◆ Problem to work on
Nothing but the lines below between the line holding "mid = lo + u" and the line holding "cx, cy = base[0]", inclusive, should appear in the answer, each set down exactly.

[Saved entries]

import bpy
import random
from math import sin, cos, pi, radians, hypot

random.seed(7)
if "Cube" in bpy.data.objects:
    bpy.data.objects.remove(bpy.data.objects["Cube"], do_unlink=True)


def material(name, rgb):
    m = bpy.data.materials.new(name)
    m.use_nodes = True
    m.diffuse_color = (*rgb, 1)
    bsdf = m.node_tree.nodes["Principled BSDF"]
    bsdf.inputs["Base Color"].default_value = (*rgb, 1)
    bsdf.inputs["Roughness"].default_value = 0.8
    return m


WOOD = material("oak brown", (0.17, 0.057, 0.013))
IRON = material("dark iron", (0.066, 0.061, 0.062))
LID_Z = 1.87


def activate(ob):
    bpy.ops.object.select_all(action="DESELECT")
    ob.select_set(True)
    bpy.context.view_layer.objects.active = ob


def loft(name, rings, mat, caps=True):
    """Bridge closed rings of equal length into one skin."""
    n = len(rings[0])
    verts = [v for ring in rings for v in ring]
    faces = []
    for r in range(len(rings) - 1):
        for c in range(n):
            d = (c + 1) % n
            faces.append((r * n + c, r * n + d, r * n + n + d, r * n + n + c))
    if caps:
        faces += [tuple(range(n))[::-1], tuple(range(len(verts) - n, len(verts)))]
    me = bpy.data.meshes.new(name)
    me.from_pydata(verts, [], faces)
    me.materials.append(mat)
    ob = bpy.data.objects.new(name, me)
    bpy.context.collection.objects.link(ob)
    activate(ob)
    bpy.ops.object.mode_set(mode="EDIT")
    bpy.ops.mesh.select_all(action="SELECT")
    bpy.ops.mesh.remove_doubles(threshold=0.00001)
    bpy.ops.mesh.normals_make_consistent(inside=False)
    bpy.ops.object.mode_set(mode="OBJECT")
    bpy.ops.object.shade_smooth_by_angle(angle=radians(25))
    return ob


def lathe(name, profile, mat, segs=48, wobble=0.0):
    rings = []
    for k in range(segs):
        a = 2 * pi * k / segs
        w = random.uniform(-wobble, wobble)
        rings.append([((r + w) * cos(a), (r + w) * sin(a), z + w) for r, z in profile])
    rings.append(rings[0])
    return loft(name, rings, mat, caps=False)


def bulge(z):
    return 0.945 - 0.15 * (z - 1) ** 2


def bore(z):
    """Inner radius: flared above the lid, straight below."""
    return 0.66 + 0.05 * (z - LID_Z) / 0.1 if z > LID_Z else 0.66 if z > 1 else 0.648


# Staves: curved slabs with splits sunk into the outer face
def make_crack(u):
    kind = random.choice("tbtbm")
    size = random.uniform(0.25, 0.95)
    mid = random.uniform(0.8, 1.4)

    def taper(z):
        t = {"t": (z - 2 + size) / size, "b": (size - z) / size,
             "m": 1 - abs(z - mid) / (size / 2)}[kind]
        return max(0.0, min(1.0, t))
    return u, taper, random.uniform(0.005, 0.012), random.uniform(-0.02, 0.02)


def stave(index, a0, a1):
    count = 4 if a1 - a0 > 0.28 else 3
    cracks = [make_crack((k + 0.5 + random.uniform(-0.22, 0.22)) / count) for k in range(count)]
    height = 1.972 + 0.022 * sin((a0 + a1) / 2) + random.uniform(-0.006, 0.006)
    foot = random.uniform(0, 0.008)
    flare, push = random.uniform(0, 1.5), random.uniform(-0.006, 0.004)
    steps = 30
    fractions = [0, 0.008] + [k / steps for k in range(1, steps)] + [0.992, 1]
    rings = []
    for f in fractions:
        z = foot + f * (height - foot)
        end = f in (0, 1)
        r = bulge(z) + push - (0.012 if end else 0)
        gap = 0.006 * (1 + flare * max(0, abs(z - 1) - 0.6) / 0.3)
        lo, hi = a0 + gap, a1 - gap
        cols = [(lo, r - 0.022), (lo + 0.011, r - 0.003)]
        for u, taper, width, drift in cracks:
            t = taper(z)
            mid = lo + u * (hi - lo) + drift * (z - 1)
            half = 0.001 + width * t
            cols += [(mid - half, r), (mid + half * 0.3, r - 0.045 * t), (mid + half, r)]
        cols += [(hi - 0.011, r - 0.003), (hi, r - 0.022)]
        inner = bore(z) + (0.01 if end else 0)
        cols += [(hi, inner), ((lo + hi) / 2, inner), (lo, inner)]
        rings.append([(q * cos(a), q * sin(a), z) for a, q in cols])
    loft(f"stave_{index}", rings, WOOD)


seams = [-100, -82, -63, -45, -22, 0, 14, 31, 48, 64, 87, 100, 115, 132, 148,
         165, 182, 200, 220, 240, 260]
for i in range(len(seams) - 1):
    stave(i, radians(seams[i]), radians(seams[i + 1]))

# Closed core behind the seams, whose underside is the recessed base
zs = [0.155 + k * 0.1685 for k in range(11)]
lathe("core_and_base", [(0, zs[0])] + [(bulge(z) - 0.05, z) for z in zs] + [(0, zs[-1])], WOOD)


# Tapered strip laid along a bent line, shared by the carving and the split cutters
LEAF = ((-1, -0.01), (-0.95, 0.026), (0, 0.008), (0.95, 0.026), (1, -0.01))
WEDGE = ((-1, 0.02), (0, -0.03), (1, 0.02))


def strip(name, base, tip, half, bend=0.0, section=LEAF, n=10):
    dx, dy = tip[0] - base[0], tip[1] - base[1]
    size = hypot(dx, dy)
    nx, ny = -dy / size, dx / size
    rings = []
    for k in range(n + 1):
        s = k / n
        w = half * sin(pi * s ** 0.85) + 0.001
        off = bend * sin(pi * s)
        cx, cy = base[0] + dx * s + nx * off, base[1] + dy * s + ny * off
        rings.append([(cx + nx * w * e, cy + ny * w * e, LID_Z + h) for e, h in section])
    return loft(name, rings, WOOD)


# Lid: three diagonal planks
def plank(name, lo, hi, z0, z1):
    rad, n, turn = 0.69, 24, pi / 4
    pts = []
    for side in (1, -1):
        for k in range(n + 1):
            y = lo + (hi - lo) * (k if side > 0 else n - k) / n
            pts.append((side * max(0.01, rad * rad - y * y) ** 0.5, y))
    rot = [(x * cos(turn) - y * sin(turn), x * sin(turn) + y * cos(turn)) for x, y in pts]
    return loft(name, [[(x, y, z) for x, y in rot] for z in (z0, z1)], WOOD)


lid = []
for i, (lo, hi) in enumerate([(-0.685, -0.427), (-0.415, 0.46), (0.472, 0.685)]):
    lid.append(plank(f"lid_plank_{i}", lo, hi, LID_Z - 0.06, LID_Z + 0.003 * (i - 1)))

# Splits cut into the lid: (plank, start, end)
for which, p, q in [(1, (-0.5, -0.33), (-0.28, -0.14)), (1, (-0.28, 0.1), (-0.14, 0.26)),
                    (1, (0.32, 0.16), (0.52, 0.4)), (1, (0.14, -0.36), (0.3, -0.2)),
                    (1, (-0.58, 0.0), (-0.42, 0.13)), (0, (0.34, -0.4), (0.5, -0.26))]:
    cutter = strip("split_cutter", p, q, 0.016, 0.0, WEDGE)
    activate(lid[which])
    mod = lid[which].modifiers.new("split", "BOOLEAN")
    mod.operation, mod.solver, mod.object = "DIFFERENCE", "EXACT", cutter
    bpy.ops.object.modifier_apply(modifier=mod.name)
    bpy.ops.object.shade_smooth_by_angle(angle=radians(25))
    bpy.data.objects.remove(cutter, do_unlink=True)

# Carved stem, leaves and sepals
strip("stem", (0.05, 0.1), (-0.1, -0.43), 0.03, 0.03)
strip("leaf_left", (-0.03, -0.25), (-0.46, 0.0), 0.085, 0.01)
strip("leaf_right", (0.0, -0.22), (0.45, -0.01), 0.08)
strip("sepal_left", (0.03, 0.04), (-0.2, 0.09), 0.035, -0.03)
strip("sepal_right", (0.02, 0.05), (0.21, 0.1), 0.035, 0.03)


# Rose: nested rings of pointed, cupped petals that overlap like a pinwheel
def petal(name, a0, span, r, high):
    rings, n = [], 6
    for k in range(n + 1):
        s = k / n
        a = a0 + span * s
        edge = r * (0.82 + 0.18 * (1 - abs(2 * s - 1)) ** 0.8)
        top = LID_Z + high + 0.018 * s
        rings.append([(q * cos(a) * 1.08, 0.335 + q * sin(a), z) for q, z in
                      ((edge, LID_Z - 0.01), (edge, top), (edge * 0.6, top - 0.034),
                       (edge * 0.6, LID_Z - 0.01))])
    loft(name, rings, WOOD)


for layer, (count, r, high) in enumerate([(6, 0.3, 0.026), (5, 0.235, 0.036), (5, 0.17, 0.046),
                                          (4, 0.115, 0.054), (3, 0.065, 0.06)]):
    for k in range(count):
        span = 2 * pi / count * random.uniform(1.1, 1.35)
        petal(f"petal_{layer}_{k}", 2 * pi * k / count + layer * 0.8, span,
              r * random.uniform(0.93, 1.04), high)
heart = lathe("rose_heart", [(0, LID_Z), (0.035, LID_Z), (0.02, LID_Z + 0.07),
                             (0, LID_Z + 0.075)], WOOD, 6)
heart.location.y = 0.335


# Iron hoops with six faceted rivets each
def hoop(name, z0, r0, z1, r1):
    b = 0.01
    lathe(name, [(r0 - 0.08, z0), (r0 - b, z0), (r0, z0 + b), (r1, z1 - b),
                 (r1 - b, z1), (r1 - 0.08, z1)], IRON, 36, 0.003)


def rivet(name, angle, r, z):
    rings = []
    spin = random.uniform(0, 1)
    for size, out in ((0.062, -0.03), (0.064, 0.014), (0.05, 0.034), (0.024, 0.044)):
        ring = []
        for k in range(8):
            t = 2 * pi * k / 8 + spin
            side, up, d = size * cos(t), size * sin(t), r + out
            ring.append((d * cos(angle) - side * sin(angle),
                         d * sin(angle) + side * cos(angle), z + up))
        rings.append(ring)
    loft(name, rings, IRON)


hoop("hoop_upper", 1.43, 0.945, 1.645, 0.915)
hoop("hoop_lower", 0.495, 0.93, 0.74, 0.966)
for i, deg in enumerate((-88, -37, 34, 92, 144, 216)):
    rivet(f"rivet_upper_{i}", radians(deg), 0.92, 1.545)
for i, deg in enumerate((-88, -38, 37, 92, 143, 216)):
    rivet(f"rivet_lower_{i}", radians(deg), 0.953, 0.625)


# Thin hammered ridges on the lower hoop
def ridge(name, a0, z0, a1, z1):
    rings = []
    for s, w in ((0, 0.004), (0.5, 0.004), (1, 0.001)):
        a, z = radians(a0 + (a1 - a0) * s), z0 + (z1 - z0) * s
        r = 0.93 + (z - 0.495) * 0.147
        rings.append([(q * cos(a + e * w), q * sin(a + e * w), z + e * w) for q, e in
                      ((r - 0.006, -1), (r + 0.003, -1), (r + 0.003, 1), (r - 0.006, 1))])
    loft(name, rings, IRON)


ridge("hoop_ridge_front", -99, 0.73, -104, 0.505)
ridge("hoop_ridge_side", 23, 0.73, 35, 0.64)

◆ Result of this exercise
            mid = lo + u * (hi - lo) + drift * (z - 1)
            half = 0.001 + width * t
            cols += [(mid - half, r), (mid + half * 0.3, r - 0.045 * t), (mid + half, r)]
        cols += [(hi - 0.011, r - 0.003), (hi, r - 0.022)]
        inner = bore(z) + (0.01 if end else 0)
        cols += [(hi, inner), ((lo + hi) / 2, inner), (lo, inner)]
        rings.append([(q * cos(a), q * sin(a), z) for a, q in cols])
    loft(f"stave_{index}", rings, WOOD)


seams = [-100, -82, -63, -45, -22, 0, 14, 31, 48, 64, 87, 100, 115, 132, 148,
         165, 182, 200, 220, 240, 260]
for i in range(len(seams) - 1):
    stave(i, radians(seams[i]), radians(seams[i + 1]))

# Closed core behind the seams, whose underside is the recessed base
zs = [0.155 + k * 0.1685 for k in range(11)]
lathe("core_and_base", [(0, zs[0])] + [(bulge(z) - 0.05, z) for z in zs] + [(0, zs[-1])], WOOD)


# Tapered strip laid along a bent line, shared by the carving and the split cutters
LEAF = ((-1, -0.01), (-0.95, 0.026), (0, 0.008), (0.95, 0.026), (1, -0.01))
WEDGE = ((-1, 0.02), (0, -0.03), (1, 0.02))


def strip(name, base, tip, half, bend=0.0, section=LEAF, n=10):
    dx, dy = tip[0] - base[0], tip[1] - base[1]
    size = hypot(dx, dy)
    nx, ny = -dy / size, dx / size
    rings = []
    for k in range(n + 1):
        s = k / n
        w = half * sin(pi * s ** 0.85) + 0.001
        off = bend * sin(pi * s)
        cx, cy = base[0] + dx * s + nx * off, base[1] + dy * s + ny * off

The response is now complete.